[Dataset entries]
= = = = = = =

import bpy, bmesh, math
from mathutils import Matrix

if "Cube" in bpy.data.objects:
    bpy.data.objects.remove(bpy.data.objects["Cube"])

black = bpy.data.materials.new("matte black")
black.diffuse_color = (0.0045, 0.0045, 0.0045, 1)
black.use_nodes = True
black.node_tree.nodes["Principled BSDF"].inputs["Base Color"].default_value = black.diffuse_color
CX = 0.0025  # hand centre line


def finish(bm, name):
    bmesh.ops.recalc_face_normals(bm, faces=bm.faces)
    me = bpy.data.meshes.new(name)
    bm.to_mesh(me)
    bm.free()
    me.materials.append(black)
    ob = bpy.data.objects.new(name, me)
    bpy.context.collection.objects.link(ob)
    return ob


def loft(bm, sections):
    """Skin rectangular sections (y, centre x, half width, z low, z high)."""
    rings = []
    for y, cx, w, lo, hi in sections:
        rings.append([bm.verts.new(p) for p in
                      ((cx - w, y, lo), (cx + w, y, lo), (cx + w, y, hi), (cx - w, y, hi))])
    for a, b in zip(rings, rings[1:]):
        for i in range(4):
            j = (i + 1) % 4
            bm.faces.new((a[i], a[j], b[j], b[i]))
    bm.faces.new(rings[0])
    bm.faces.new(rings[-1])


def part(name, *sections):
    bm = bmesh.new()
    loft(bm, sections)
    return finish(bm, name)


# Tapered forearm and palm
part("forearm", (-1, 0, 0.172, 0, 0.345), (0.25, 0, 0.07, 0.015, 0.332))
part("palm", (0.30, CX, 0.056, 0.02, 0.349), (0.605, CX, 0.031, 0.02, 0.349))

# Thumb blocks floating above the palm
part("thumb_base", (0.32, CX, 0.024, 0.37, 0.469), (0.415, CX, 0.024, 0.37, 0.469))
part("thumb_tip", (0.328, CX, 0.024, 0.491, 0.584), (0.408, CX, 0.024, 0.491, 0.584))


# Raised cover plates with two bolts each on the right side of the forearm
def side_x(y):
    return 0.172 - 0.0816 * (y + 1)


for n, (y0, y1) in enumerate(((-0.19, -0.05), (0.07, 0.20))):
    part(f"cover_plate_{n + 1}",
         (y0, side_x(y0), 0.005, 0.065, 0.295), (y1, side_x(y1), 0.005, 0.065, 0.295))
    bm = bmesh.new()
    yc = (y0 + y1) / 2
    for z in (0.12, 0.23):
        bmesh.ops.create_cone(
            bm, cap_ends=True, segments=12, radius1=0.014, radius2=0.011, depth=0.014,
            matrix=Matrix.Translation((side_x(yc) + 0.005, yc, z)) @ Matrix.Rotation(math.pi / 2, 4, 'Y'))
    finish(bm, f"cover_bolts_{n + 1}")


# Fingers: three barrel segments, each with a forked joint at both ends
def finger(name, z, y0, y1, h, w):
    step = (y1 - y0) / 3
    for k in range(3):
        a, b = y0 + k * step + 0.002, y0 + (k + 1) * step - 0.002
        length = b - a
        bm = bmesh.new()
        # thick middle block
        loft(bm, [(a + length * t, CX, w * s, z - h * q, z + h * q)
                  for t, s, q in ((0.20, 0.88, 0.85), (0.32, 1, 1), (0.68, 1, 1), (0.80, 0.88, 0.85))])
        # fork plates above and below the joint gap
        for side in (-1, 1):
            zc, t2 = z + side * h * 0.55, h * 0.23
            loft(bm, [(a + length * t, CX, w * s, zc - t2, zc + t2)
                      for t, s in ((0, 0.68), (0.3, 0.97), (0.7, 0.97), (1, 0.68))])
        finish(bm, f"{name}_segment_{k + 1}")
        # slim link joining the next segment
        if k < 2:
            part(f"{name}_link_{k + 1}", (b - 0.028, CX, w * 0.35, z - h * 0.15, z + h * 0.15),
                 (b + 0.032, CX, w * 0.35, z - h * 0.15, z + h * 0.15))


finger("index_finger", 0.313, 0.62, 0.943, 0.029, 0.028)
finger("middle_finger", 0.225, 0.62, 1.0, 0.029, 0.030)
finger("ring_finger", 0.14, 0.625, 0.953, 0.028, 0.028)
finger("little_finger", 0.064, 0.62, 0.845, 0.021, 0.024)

= = = = = = =

§ What the exercise asks: Retype each entry exactly.

§ Exercise output:
import bpy, bmesh, math
from mathutils import Matrix

if "Cube" in bpy.data.objects:
    bpy.data.objects.remove(bpy.data.objects["Cube"])

black = bpy.data.materials.new("matte black")
black.diffuse_color = (0.0045, 0.0045, 0.0045, 1)
black.use_nodes = True
black.node_tree.nodes["Principled BSDF"].inputs["Base Color"].default_value = black.diffuse_color
CX = 0.0025  # hand centre line


def finish(bm, name):
    bmesh.ops.recalc_face_normals(bm, faces=bm.faces)
    me = bpy.data.meshes.new(name)
    bm.to_mesh(me)
    bm.free()
    me.materials.append(black)
    ob = bpy.data.objects.new(name, me)
    bpy.context.collection.objects.link(ob)
    return ob


def loft(bm, sections):
    """Skin rectangular sections (y, centre x, half width, z low, z high)."""
    rings = []
    for y, cx, w, lo, hi in sections:
        rings.append([bm.verts.new(p) for p in
                      ((cx - w, y, lo), (cx + w, y, lo), (cx + w, y, hi), (cx - w, y, hi))])
    for a, b in zip(rings, rings[1:]):
        for i in range(4):
            j = (i + 1) % 4
            bm.faces.new((a[i], a[j], b[j], b[i]))
    bm.faces.new(rings[0])
    bm.faces.new(rings[-1])


def part(name, *sections):
    bm = bmesh.new()
    loft(bm, sections)
    return finish(bm, name)


# Tapered forearm and palm
part("forearm", (-1, 0, 0.172, 0, 0.345), (0.25, 0, 0.07, 0.015, 0.332))
part("palm", (0.30, CX, 0.056, 0.02, 0.349), (0.605, CX, 0.031, 0.02, 0.349))

# Thumb blocks floating above the palm
part("thumb_base", (0.32, CX, 0.024, 0.37, 0.469), (0.415, CX, 0.024, 0.37, 0.469))
part("thumb_tip", (0.328, CX, 0.024, 0.491, 0.584), (0.408, CX, 0.024, 0.491, 0.584))


# Raised cover plates with two bolts each on the right side of the forearm
def side_x(y):
    return 0.172 - 0.0816 * (y + 1)


for n, (y0, y1) in enumerate(((-0.19, -0.05), (0.07, 0.20))):
    part(f"cover_plate_{n + 1}",
         (y0, side_x(y0), 0.005, 0.065, 0.295), (y1, side_x(y1), 0.005, 0.065, 0.295))
    bm = bmesh.new()
    yc = (y0 + y1) / 2
    for z in (0.12, 0.23):
        bmesh.ops.create_cone(
            bm, cap_ends=True, segments=12, radius1=0.014, radius2=0.011, depth=0.014,
            matrix=Matrix.Translation((side_x(yc) + 0.005, yc, z)) @ Matrix.Rotation(math.pi / 2, 4, 'Y'))
    finish(bm, f"cover_bolts_{n + 1}")


# Fingers: three barrel segments, each with a forked joint at both ends
def finger(name, z, y0, y1, h, w):
    step = (y1 - y0) / 3
    for k in range(3):
        a, b = y0 + k * step + 0.002, y0 + (k + 1) * step - 0.002
        length = b - a
        bm = bmesh.new()
        # thick middle block
        loft(bm, [(a + length * t, CX, w * s, z - h * q, z + h * q)
                  for t, s, q in ((0.20, 0.88, 0.85), (0.32, 1, 1), (0.68, 1, 1), (0.80, 0.88, 0.85))])
        # fork plates above and below the joint gap
        for side in (-1, 1):
            zc, t2 = z + side * h * 0.55, h * 0.23
            loft(bm, [(a + length * t, CX, w * s, zc - t2, zc + t2)
                      for t, s in ((0, 0.68), (0.3, 0.97), (0.7, 0.97), (1, 0.68))])
        finish(bm, f"{name}_segment_{k + 1}")
        # slim link joining the next segment
        if k < 2:
            part(f"{name}_link_{k + 1}", (b - 0.028, CX, w * 0.35, z - h * 0.15, z + h * 0.15),
                 (b + 0.032, CX, w * 0.35, z - h * 0.15, z + h * 0.15))


finger("index_finger", 0.313, 0.62, 0.943, 0.029, 0.028)
finger("middle_finger", 0.225, 0.62, 1.0, 0.029, 0.030)
finger("ring_finger", 0.14, 0.625, 0.953, 0.028, 0.028)
finger("little_finger", 0.064, 0.62, 0.845, 0.021, 0.024)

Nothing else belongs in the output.